The commands referenced below are all part of special phylogenetic packages in R, not the basic R install. Be sure that you have installed and loaded the packages containing the commands referenced below before continuing. For example:
This loads the package ape and its required packages, gee, lattice and ade4, into your R session.
To execute some of the worked examples below yourself, save the sample Geospiza phylogeny and dataset to your working directory and load them into memory using these commands
geotree <- read.nexus("geospiza.nex") geodata <- read.table ("geospiza.txt")
How do I designate a specific taxon to be the root of my phylogeny?
The general syntax is
rootedtree <- root(phylogeny, outgroup)
The Geospiza tree is already rooted at taxon "olivacea". This command will reroot the tree at taxon "fusca" and save the rerooted tree as a new phylo object.
rerootedgeotree <- root(geotree, "fusca")
You can also just modify the existing phylo object.
geotree <- root(geotree, "fusca")
Note, however, that rerooting produces a basal trichotomy . . . essentially this command roots the tree at the node subtending taxon fusca, not the taxon itself.
The root command will also root the tree at a group of taxa so long as that group is monophyletic. Otherwise, an error is returned.
How can I resolve polytomies in my phylogeny?
This command will break polytomies in random order.
dichotomousphylogeny <- multi2di(phylogeny, random = TRUE)
You can also choose to break polytomies in the order that taxa appear in the list of tip names.
dichotomousphylogeny <- multi2di(phylogeny, random = FALSE)
How can I collapse very short branches into polytomies?
The basic syntax is
collapsedphylogeny <- di2multi(phylogeny, tolerancevalue)
Branches shorter than the tolerance value will be collapsed into polytomies. If unspecified, the tolerance value defaults to 10E-8. For example:
collapsedgeotree <- di2multi(geotree, 0.03)
This should produce two polytomies in the Geospiza phylogeny.
How can I see the length of the branches in my phylogeny?
How can I change the lengths of the branches in my phylogeny?
How can I see the list of taxa represented in my phylogeny?
How can I remove taxa from my phylogeny?
How can I see a plot of my phylogeny?
Is there a shorthand way to refer to a specific list of taxa (for example, all members of a particular clade)?
One approach is to concatenate all the taxon names into a named vector.
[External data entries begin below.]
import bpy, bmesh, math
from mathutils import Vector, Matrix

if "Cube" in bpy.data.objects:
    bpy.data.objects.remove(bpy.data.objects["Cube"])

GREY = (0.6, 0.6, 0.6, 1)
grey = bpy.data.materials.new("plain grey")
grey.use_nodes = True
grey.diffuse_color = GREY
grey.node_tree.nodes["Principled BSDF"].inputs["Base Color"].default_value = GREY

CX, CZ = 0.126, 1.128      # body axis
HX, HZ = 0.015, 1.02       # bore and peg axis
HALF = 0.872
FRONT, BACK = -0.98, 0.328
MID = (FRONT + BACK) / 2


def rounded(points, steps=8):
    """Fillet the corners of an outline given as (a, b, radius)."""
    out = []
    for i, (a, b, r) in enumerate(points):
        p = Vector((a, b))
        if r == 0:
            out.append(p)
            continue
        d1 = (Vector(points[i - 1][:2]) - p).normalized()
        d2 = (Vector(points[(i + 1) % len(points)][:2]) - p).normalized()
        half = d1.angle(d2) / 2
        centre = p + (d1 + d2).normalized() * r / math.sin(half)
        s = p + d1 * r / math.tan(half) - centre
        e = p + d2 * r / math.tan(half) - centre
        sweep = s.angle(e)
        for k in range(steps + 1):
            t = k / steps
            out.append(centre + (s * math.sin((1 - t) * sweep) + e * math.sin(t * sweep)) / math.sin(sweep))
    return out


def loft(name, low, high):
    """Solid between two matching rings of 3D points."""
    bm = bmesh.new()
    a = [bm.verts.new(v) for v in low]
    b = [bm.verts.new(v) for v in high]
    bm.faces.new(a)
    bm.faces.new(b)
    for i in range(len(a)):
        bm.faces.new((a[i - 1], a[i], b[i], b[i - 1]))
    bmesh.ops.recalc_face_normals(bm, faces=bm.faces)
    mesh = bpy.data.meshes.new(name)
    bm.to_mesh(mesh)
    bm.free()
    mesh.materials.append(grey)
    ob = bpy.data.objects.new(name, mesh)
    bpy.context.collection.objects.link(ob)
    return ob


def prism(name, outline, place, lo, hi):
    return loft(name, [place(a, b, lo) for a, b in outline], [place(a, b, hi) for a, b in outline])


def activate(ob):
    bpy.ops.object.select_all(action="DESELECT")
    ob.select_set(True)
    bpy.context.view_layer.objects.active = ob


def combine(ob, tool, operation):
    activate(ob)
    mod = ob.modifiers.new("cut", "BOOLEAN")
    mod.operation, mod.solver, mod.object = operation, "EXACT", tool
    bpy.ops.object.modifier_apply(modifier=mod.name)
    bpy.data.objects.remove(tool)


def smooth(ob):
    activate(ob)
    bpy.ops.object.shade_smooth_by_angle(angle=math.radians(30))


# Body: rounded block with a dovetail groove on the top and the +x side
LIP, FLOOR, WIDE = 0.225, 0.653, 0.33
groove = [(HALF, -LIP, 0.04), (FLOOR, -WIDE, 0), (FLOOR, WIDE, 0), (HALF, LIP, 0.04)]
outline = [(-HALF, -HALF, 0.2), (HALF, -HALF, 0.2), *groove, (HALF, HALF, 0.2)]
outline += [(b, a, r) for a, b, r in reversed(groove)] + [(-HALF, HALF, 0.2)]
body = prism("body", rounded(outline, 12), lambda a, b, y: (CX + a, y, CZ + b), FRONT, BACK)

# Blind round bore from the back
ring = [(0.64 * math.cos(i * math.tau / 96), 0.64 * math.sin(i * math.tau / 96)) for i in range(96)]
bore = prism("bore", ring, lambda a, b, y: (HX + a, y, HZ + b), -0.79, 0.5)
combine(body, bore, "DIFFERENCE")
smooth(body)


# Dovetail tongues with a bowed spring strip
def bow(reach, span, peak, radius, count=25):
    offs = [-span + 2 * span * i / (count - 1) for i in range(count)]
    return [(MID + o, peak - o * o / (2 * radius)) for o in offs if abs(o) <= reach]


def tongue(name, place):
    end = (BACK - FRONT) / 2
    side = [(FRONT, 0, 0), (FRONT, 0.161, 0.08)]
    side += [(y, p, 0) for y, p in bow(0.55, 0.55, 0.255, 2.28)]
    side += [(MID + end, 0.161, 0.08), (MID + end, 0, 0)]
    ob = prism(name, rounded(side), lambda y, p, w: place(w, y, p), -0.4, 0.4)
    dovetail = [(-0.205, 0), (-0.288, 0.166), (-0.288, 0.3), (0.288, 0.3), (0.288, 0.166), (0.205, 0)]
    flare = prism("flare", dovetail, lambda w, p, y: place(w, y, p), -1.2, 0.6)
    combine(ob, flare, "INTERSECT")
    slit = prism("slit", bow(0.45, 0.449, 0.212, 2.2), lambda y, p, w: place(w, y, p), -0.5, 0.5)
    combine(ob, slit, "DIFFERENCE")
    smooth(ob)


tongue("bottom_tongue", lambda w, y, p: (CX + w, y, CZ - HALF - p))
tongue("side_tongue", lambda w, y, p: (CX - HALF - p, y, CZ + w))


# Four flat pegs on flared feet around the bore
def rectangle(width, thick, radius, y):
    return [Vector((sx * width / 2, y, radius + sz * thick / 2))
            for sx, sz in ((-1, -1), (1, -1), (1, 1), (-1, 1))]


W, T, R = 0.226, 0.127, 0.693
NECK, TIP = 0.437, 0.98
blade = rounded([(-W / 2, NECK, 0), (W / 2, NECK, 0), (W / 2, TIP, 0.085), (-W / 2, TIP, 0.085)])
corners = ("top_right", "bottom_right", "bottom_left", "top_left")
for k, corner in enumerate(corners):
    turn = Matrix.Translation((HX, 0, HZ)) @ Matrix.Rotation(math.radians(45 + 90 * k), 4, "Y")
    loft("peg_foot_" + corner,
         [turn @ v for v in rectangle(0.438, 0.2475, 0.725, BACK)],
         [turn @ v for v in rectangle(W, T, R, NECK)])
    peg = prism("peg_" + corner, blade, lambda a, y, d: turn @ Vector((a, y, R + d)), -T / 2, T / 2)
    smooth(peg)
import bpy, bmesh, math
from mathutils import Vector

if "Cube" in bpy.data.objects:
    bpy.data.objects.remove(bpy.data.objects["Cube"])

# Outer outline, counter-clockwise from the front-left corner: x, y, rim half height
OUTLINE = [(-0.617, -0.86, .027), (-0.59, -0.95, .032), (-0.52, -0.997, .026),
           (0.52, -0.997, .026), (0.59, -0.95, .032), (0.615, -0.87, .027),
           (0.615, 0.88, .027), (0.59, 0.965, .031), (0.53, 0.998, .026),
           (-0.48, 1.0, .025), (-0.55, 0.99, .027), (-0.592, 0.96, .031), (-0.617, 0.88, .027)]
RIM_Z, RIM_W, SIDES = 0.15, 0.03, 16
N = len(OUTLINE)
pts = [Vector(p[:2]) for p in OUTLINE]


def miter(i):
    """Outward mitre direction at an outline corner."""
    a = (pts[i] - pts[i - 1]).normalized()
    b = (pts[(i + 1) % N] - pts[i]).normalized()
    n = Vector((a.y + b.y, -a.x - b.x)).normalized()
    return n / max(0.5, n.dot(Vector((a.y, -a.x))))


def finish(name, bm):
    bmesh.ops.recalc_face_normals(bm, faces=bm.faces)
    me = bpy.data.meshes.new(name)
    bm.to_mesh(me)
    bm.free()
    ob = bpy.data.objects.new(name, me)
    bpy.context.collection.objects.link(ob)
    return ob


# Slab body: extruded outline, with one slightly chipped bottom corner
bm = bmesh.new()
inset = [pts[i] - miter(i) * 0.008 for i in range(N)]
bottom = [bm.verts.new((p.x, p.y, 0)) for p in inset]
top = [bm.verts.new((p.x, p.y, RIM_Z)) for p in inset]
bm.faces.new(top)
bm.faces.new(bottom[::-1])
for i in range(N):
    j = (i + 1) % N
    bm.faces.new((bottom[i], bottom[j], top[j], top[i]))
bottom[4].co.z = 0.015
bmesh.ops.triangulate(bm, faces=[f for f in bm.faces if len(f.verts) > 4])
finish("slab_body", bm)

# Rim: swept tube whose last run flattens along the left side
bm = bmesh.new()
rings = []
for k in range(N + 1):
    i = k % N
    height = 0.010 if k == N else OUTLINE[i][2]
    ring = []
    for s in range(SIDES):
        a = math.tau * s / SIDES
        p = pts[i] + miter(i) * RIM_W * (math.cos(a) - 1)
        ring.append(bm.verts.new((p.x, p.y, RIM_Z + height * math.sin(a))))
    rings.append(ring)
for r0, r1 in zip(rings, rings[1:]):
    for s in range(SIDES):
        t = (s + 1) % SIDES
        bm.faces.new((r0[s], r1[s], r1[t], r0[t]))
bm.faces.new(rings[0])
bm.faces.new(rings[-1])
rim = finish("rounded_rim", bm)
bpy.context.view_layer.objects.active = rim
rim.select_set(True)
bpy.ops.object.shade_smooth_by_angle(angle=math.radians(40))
For example, using the Geospiza dataset.
cladeA = c("pauper", "psittacula", "parvulus")
Note that you need to enclose the taxon names in quotes, otherwise R will look for objects in memory named pauper, psittacula and parvulus.
How can I identify all the branches belonging to a particular subclade?
The general syntax is:
branchlist <- which.edge(phylogeny, group)
In the case of the Geospiza example, the branches that unite the species "pauper", "psittacula", and "parvulus" (CladeA defined above) are given by:
branchlist <- which.edge(geotree, cladeA)
This returns a list of integers, which identify the rows in the edge matrix of the Geospiza phylogeny that belong to the specified clade, which we stored as "Geotree".
You can see what the edge matrix looks like by typing:
By doing so, we can see that the edge matrix is a N by 2 list of the N branches in the phylogeny. Each node in the phylogeny is assigned a numbner, with each branch being defined by the numbers of the nodes bracketing it.
You can extract just the portion of the edge matrix containing the branches in cladeA like this:
Remember that "branchlist" in this worked example is a vector of integers returned by which.edge.
How can I identify the node representing the most recent common ancestor of a pair of taxa?
Credit: Most of the information on this page is paraphrased from the book Analysis of Phylogenetics and Evolution with R (Paradis, 2006).